* **TASK DIRECTIONS**: Filter the entries for the word "return". Copy each line that has it.

RECORDS FOR THIS EXERCISE START

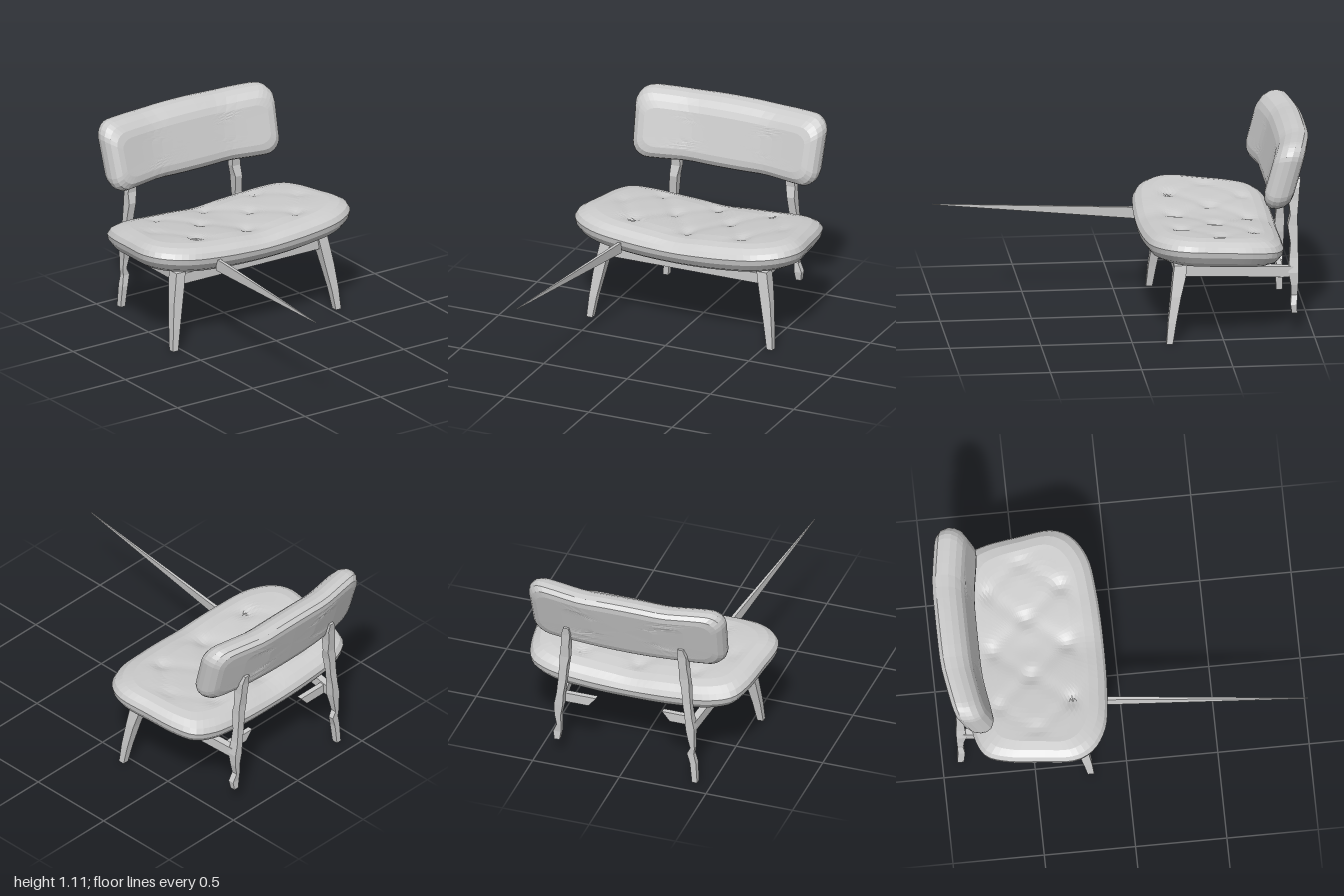
import * as THREE from 'three';

const material = new THREE.MeshStandardMaterial({ color: 0xcccccc, flatShading: true });

function addMesh(group, name, geometry) {
  const mesh = new THREE.Mesh(geometry, material);
  mesh.name = name;
  group.add(mesh);
  return mesh;
}

// Skin a stack of closed rings (each counter-clockwise seen from the last ring), closing both ends.
function loft(rings) {
  const n = rings[0].length, positions = [], index = [];
  rings.forEach(ring => ring.forEach(p => positions.push(p.x, p.y, p.z)));
  for (let j = 0; j < rings.length - 1; j++) {
    for (let i = 0; i < n; i++) {
      const k = (i + 1) % n, a = j * n + i, b = j * n + k;
      index.push(a, b, b + n, a, b + n, a + n);
    }
  }
  const last = (rings.length - 1) * n;
  for (let i = 1; i < n - 1; i++) index.push(0, i + 1, i, last, last + i, last + i + 1);
  const geometry = new THREE.BufferGeometry();
  geometry.setAttribute('position', new THREE.Float32BufferAttribute(positions, 3));
  geometry.setIndex(index);
  geometry.computeVertexNormals();
  return geometry;
}

// Padded cushion: an outline inset along a rounded rim profile, with dense rings over the top face.
function cushion(outline, hx, hy, rim, capRings, place) {
  const ring = (inset, k, h, top) => outline.map(p =>
    place(p.x * (1 - inset / hx) * k, p.y * (1 - inset / hy) * k, h, top));
  const first = rim[0], end = rim[rim.length - 1], rings = [];
  for (const k of [0.01, 0.35, 0.7]) rings.push(ring(first[0], k, first[1], 0));
  for (const [inset, h] of rim) rings.push(ring(inset, 1, h, 0));
  for (let i = 1; i <= capRings; i++) {
    const t = i / capRings;
    rings.push(ring(end[0], Math.max(1 - t, 0.005), end[1], Math.min(1, t * 4)));
  }
  return loft(rings);
}

// Rough-cut leg: horizontal rectangular sections [x, y, z, width, depth] from bottom to top.
function leg(sections) {
  const corners = [[-1, 1], [1, 1], [1, -1], [-1, -1]];
  return loft(sections.map(([x, y, z, w, d]) => corners.map(([a, b]) =>
    new THREE.Vector3(x + a * w / 2, y, z + b * d / 2))));
}

// Straight rail between two points.
function rail(from, to, width, height) {
  const a = new THREE.Vector3(...from), b = new THREE.Vector3(...to);
  const geometry = new THREE.BoxGeometry(width, height, a.distanceTo(b));
  const holder = new THREE.Object3D();
  holder.position.copy(a).lerp(b, 0.5);
  holder.lookAt(b);
  holder.updateMatrix();
  return geometry.applyMatrix4(holder.matrix);
}

function seatGeometry() {
  // Right half of the plan, front to back, in (x, -z) about the seat centre
  const half = [[0, -0.385], [0.3, -0.375], [0.5, -0.345], [0.62, -0.27], [0.67, -0.17],
    [0.655, 0.02], [0.625, 0.22], [0.58, 0.32], [0.47, 0.37], [0.25, 0.385], [0, 0.385]];
  const mirrored = half.slice(1, -1).reverse().map(([x, y]) => [-x, y]);
  const curve = new THREE.CatmullRomCurve3(
    [...half, ...mirrored].map(([x, y]) => new THREE.Vector3(x, y, 0)), true);
  const outline = curve.getSpacedPoints(96).slice(0, -1);
  const rim = [[0.14, -0.08], [0.08, -0.07], [0.03, -0.045], [0.005, -0.01], [0, 0.02],
    [0.015, 0.05], [0.05, 0.076], [0.1, 0.09]];
  const crease = s => Math.exp(-Math.pow((s - Math.round(s)) / 0.17, 2));
  return cushion(outline, 0.67, 0.385, rim, 20, (x, b, h, top) => {
    const z = -0.46 - b;
    // Diamond tufting, deepest where the creases cross at the buttons
    const u = 2 * x / 0.33, v = (z + 0.49) / 0.21;
    const p = crease((u + v - 1) / 2), q = crease((u - v - 1) / 2);
    const dip = top * (0.005 * (p + q) + 0.012 * p * q - 0.008);
    // Low middle with raised ends, and a shallow scallop at the centre line
    const scallop = h > 0 ? 0.12 * h * Math.exp(-Math.pow(x / 0.11, 2)) : 0;
    const y = 0.475 + 0.05 * (x / 0.67) ** 2 + 0.07 * (z + 0.46) + h - dip - scallop;
    return new THREE.Vector3(x, y, z);
  });
}

function backrestGeometry() {
  const hx = 0.565, hy = 0.19, r = 0.085, outline = [];
  // Rounded rectangle with evenly divided long edges
  [[1, 1, 0], [-1, 1, 1], [-1, -1, 2], [1, -1, 3]].forEach(([sx, sy, q]) => {
    for (let i = 0; i <= 5; i++) {
      const a = (q + i / 5) * Math.PI / 2;
      outline.push(new THREE.Vector2(sx * (hx - r) + r * Math.cos(a), sy * (hy - r) + r * Math.sin(a)));
    }
    if (q % 2 === 0) {
      for (let i = 1; i < 14; i++) outline.push(new THREE.Vector2(sx * (hx - r) * (1 - i / 7), sy * hy));
    }
  });
  const rim = [[0.06, -0.082], [0.03, -0.075], [0.008, -0.05], [0, -0.015], [0.004, 0.02],
    [0.02, 0.052], [0.05, 0.076], [0.085, 0.084]];
  return cushion(outline, hx, hy, rim, 7, (x, y, h) => {
    // Straight middle, wings angled forward, whole pad leaning back
    const d = Math.abs(x) - 0.24;
    const bend = (d + Math.sqrt(d * d + 0.003)) / 2;
    const wide = x * (1 + 0.16 * Math.min(0, y));
    const tall = y * (1 - 0.03 * Math.exp(-Math.pow(d / 0.1, 2)));
    return new THREE.Vector3(wide, 0.92 + tall, -0.878 - 0.27 * y + 0.17 * bend + h);
  });
}

export function createModel() {
  const chair = new THREE.Group();
  chair.name = 'loungeChair';
  addMesh(chair, 'seatCushion', seatGeometry());
  addMesh(chair, 'backrestCushion', backrestGeometry());

  // Splayed front legs and side rails
  for (const s of [1, -1]) {
    const side = s > 0 ? 'left' : 'right';
    addMesh(chair, side + 'FrontLeg', leg([
      [s * 0.54, 0, -0.2, 0.035, 0.035], [s * 0.525, 0.12, -0.215, 0.045, 0.045],
      [s * 0.502, 0.26, -0.238, 0.058, 0.055], [s * 0.483, 0.36, -0.257, 0.06, 0.07],
      [s * 0.47, 0.43, -0.267, 0.06, 0.07]]));
    addMesh(chair, side + 'SideRail', rail([s * 0.45, 0.39, -0.27], [s * 0.38, 0.345, -0.89], 0.04, 0.06));

    // Corner bracket at the rear of the frame
    const shape = new THREE.Shape([[0.4, 0.37], [0.19, 0.37], [0.235, 0.315], [0.4, 0.315]]
      .map(([x, y]) => new THREE.Vector2(s * x, y)));
    const bracket = addMesh(chair, side + 'RearBracket',
      new THREE.ExtrudeGeometry(shape, { depth: 0.03, bevelEnabled: false }));
    bracket.position.z = -0.84;

    // Uneven back leg; the left one is broken off short
    const foot = s > 0
      ? [[0.39, 0.11, -0.9, 0.03, 0.03], [0.39, 0.16, -0.895, 0.045, 0.035], [0.378, 0.21, -0.9, 0.025, 0.035]]
      : [[0.405, 0, -0.9, 0.03, 0.035], [0.395, 0.12, -0.895, 0.035, 0.04], [0.38, 0.18, -0.9, 0.04, 0.03],
        [0.392, 0.22, -0.9, 0.025, 0.035]];
    const upper = [[0.385, 0.27, -0.9, 0.035, 0.04], [0.38, 0.34, -0.895, 0.05, 0.055],
      [0.37, 0.42, -0.898, 0.04, 0.05], [0.36, 0.5, -0.9, 0.045, 0.04], [0.352, 0.6, -0.893, 0.045, 0.055],
      [0.345, 0.66, -0.9, 0.055, 0.04], [0.34, 0.74, -0.9, 0.045, 0.055], [0.335, 0.81, -0.9, 0.05, 0.065],
      [0.33, 0.86, -0.91, 0.03, 0.06]];
    addMesh(chair, side + 'BackLeg', leg([...foot, ...upper].map(([x, ...rest]) => [s * x, ...rest])));
  }

  // Front cross rail under the seat
  addMesh(chair, 'frontRail', rail([-0.46, 0.385, -0.275], [0.46, 0.385, -0.275], 0.065, 0.06));

  // Long thin sliver projecting from the front edge of the seat
  const base = [[-0.33, 0.455], [-0.31, 0.455], [-0.305, 0.52], [-0.325, 0.52]];
  addMesh(chair, 'frontSliver', loft([
    base.map(([x, y]) => new THREE.Vector3(x, y, -0.1)),
    [[-1, -1], [1, -1], [1, 1], [-1, 1]].map(([a, b]) =>
      new THREE.Vector3(-0.43 + 0.002 * a, 0.535 + 0.002 * b, 1))]));
  return chair;
}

RECORDS FOR THIS EXERCISE END

* **YOUR RESPONSE**:
  return mesh;
  return geometry;
  return loft(rings);
  return loft(sections.map(([x, y, z, w, d]) => corners.map(([a, b]) =>
  return geometry.applyMatrix4(holder.matrix);
  return cushion(outline, 0.67, 0.385, rim, 20, (x, b, h, top) => {
    return new THREE.Vector3(x, y, z);
  return cushion(outline, hx, hy, rim, 7, (x, y, h) => {
    return new THREE.Vector3(wide, 0.92 + tall, -0.878 - 0.27 * y + 0.17 * bend + h);
  return chair;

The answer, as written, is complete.